Last fall, record-setting fires here in California provided a small glimpse of what climate change has in store for us. Hundreds of thousands evacuated. Smoke darkened skies glowed an eerie orange for days. Health experts recommended staying indoors for weeks to avoid dangerously polluted air; but, of course, not everyone could afford that luxury.
A Stanford University analysis estimated that while more than two dozen people were killed directly by the fires, up to 3,000 more died prematurely from smoke exposure. That is comparable to the number of deaths from COVID-19 in San Francisco, San Mateo and Santa Clara counties as of mid-April. And our local experience was only the tip of the proverbial iceberg of climate change-induced suffering around the world; suffering that will accelerate if we don’t urgently cut pollution.
Fortunately, President Biden is offering crucial climate leadership just in the nick of time. He has committed to prioritize climate action, together with economic recovery and racial justice. And he has appointed talented leaders across numerous federal agencies, embracing a whole-of-government approach to tackling climate change that could yield rapid progress.
One of the many exciting new opportunities for progress is on sustainable finance. The global energy industries that are responsible for the bulk of climate change are powered by approximately $2 trillion in capital investments each year. The problem is that only about one-third of that capital investment goes to climate solutions, while the rest goes to fossil fuel industries that are digging us deeper and deeper into the climate crisis.
But investors and financial system regulators are beginning to recognize the huge financial risks posed by both climate change impacts and carbon-intensive business models. Investors representing more than $50 trillion in assets, including industry giants like BlackRock, have come together to ask companies to disclose and manage their climate risks.
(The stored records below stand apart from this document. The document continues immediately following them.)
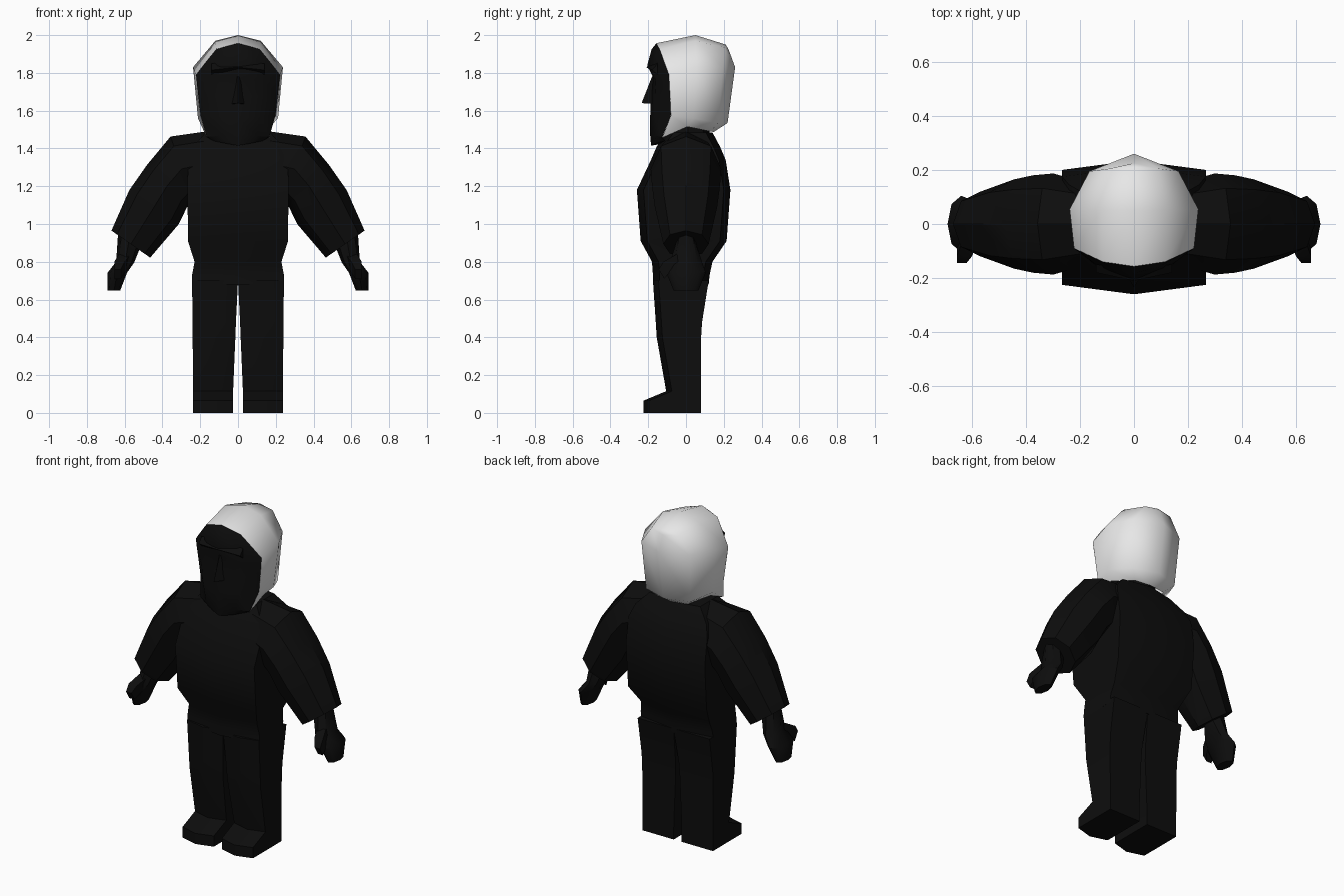
import bpy, bmesh, math


def material(name, value):
    m = bpy.data.materials.new(name)
    m.diffuse_color = (value, value, value, 1)
    return m


BLACK = material("soft black", 0.004)
WHITE = material("hood white", 0.8)


def loft(name, rings, mat, closed=True, angle=40):
    """Skin a list of equal-length rings; closed rings are capped."""
    bm = bmesh.new()
    rows = [[bm.verts.new(p) for p in r] for r in rings]
    n = len(rows[0])
    for a, b in zip(rows, rows[1:]):
        for i in range(n if closed else n - 1):
            j = (i + 1) % n
            bm.faces.new((a[i], a[j], b[j], b[i]))
    if closed:
        bm.faces.new(rows[0])
        bm.faces.new(rows[-1])
    bmesh.ops.remove_doubles(bm, verts=bm.verts, dist=0.0005)
    bmesh.ops.recalc_face_normals(bm, faces=bm.faces)
    me = bpy.data.meshes.new(name)
    bm.to_mesh(me)
    bm.free()
    me.materials.append(mat)
    ob = bpy.data.objects.new(name, me)
    bpy.context.collection.objects.link(ob)
    bpy.ops.object.select_all(action='DESELECT')
    ob.select_set(True)
    bpy.context.view_layer.objects.active = ob
    bpy.ops.object.shade_smooth_by_angle(angle=math.radians(angle))
    return ob


def both(half):
    """Extend a centre-to-right row to the left side."""
    return [(-x, y, z) for x, y, z in half[:0:-1]] + half


def limb_ring(top, bottom, hw, side, n=8):
    """Oval between two (x, z) points with half depth hw along y."""
    pts = []
    for i in range(n):
        a = 2 * math.pi * i / n
        t = (1 - math.cos(a)) / 2
        x = top[0] + (bottom[0] - top[0]) * t
        z = top[1] + (bottom[1] - top[1]) * t
        pts.append((side * x, hw * math.sin(a), z))
    return pts


# Jacket body and hips: z, half width, front y, back y
body = [(0.68, 0.243, -0.175, 0.12), (0.73, 0.243, -0.175, 0.125),
        (0.80, 0.23, -0.18, 0.14), (0.91, 0.265, -0.24, 0.215),
        (1.18, 0.267, -0.26, 0.235), (1.34, 0.265, -0.185, 0.21),
        (1.41, 0.24, -0.155, 0.18), (1.485, 0.17, -0.10, 0.14)]
loft("jacket_body", [[(0, f, z), (w, f + 0.035, z), (w, 0, z), (w, b - 0.035, z),
                      (0, b, z), (-w, b - 0.035, z), (-w, 0, z), (-w, f + 0.035, z)]
                     for z, w, f, b in body], BLACK)

# Legs with shoes: z, inner x, outer x, front y, back y
leg = [(0, 0.027, 0.238, -0.225, 0.08), (0.065, 0.027, 0.238, -0.225, 0.08),
       (0.115, 0.026, 0.238, -0.105, 0.08), (0.40, 0.014, 0.24, -0.155, 0.08),
       (0.48, 0.011, 0.241, -0.16, 0.085), (0.70, 0.0, 0.243, -0.175, 0.12)]
# Sleeves and mittens: top point, bottom point, half depth
sleeve = [((0.17, 1.49), (0.17, 1.15), 0.15), ((0.357, 1.463), (0.24, 1.12), 0.187),
          ((0.48, 1.315), (0.27, 1.09), 0.18), ((0.575, 1.18), (0.313, 1.0), 0.165),
          ((0.67, 0.965), (0.465, 0.822), 0.12)]
mitten = [((0.635, 0.95), (0.52, 0.87), 0.05), ((0.645, 0.80), (0.55, 0.795), 0.085),
          ((0.69, 0.743), (0.587, 0.743), 0.105), ((0.69, 0.647), (0.624, 0.647), 0.065)]
thumb = [((0.63, 0.84), (0.57, 0.80), -0.05), ((0.655, 0.80), (0.60, 0.74), -0.12),
         ((0.655, 0.76), (0.62, 0.71), -0.145)]

for side, label in ((1, "right"), (-1, "left")):
    loft(label + "_leg", [[(side * x, y, z) for x, y in (
        (i, f + 0.03), ((i + o) / 2, f), (o, f + 0.03), (o, b), (i, b))]
        for z, i, o, f, b in leg], BLACK)
    loft(label + "_sleeve", [limb_ring(*r, side) for r in sleeve], BLACK)
    loft(label + "_mitten", [limb_ring(*r, side) for r in mitten], BLACK)
    loft(label + "_thumb", [[(side * t[0], y, t[1]), (side * t[0], y + 0.03, b[1]),
                             (side * b[0], y + 0.03, b[1]), (side * b[0], y, t[1])]
                            for t, b, y in thumb], BLACK)

# Hood: arches from the face opening round to the back seam
arches = [
    [(0, -0.157, 1.957), (0.115, -0.14, 1.925), (0.222, -0.09, 1.79),
     (0.198, -0.08, 1.575), (0.165, -0.125, 1.457)],
    [(0, 0.05, 2.0), (0.12, 0.05, 1.97), (0.238, 0.055, 1.83),
     (0.212, 0.04, 1.56), (0.17, 0.007, 1.515)],
    [(0, 0.21, 1.95), (0.09, 0.205, 1.935), (0.165, 0.195, 1.83),
     (0.15, 0.17, 1.535), (0.10, 0.13, 1.49)],
    [(0, 0.21, 1.95), (0, 0.225, 1.925), (0, 0.26, 1.83),
     (0, 0.22, 1.535), (0, 0.147, 1.487)]]
loft("hood", [both(a) for a in arches], WHITE, closed=False, angle=60)

# Face: centre y, z; cheek x, y; rim x, y, z
face = [(-0.157, 1.957, 0.06, -0.149, 0.115, -0.14, 1.925),
        (-0.182, 1.925, 0.09, -0.16, 0.17, -0.115, 1.857),
        (-0.205, 1.84, 0.12, -0.165, 0.222, -0.09, 1.79),
        (-0.175, 1.78, 0.13, -0.16, 0.217, -0.088, 1.74),
        (-0.185, 1.68, 0.13, -0.165, 0.21, -0.084, 1.68),
        (-0.19, 1.56, 0.12, -0.165, 0.198, -0.08, 1.575),
        (-0.19, 1.475, 0.10, -0.165, 0.165, -0.125, 1.46),
        (-0.185, 1.415, 0.07, -0.16, 0.13, -0.11, 1.44),
        (-0.03, 1.44, 0.07, -0.03, 0.12, -0.03, 1.46)]
loft("face", [both([(0, cy, cz), (kx, ky, (cz + rz) / 2), (rx, ry, rz)])
              for cy, cz, kx, ky, rx, ry, rz in face], BLACK, closed=False)

# Nose wedge and brow ridge
loft("nose", [[(-0.02, -0.16, 1.78), (0.02, -0.16, 1.78), (0, -0.18, 1.78)],
              [(-0.045, -0.16, 1.635), (0.045, -0.16, 1.635), (0, -0.235, 1.64)]], BLACK)
loft("brow", [[(s * 0.14, -0.15, 1.79), (s * 0.14, -0.18, 1.815), (s * 0.14, -0.15, 1.85)]
              if s else [(0, -0.16, 1.80), (0, -0.21, 1.83), (0, -0.16, 1.86)]
              for s in (-1, 0, 1)], BLACK)

# Neck filling the underside of the hood
loft("neck", [[(r * math.cos(i * math.pi / 4), 0.01 + r * math.sin(i * math.pi / 4), z)
               for i in range(8)] for r, z in ((0.12, 1.42), (0.11, 1.56))], BLACK)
Financial system regulators are poised to help. Last year, the Commodity Futures Trading Commission released a landmark report emphasizing the risk of climate change to the financial sector, and recommending actions by numerous U.S. regulators to understand and manage the risks. President Biden is now appointing regulators who are motivated to address climate risk, for example, at Treasury, the Securities and Exchange Commission, and the Federal Reserve.
Although these U.S. regulators are playing a bit of catch-up to their counterparts around the world, that means they can learn from efforts in the U.K., Europe and elsewhere to further speed domestic progress.
Philanthropy can also help advance these efforts by supporting organizations such as Ceres, Center for American Progress, Environmental Defense Fund, and ClimateWorks Foundation that provide policy analysis, research, communications, advocacy, and support for international cooperation.
Although climate risk may be new to the financial system, risk and reward is the language of the system. The time will soon be past when companies could simply ignore climate risks while claiming short-term rewards. The sooner climate risk is embedded into financial analysis, the sooner private capital investments will shift away from fossil fuels that are digging us deeper into this crisis and towards climate solutions that light our path forward.
We have seen the destruction that climate change is bringing. We know how devastating the risks are. It’s time for investments to match reality. There is no time to waste.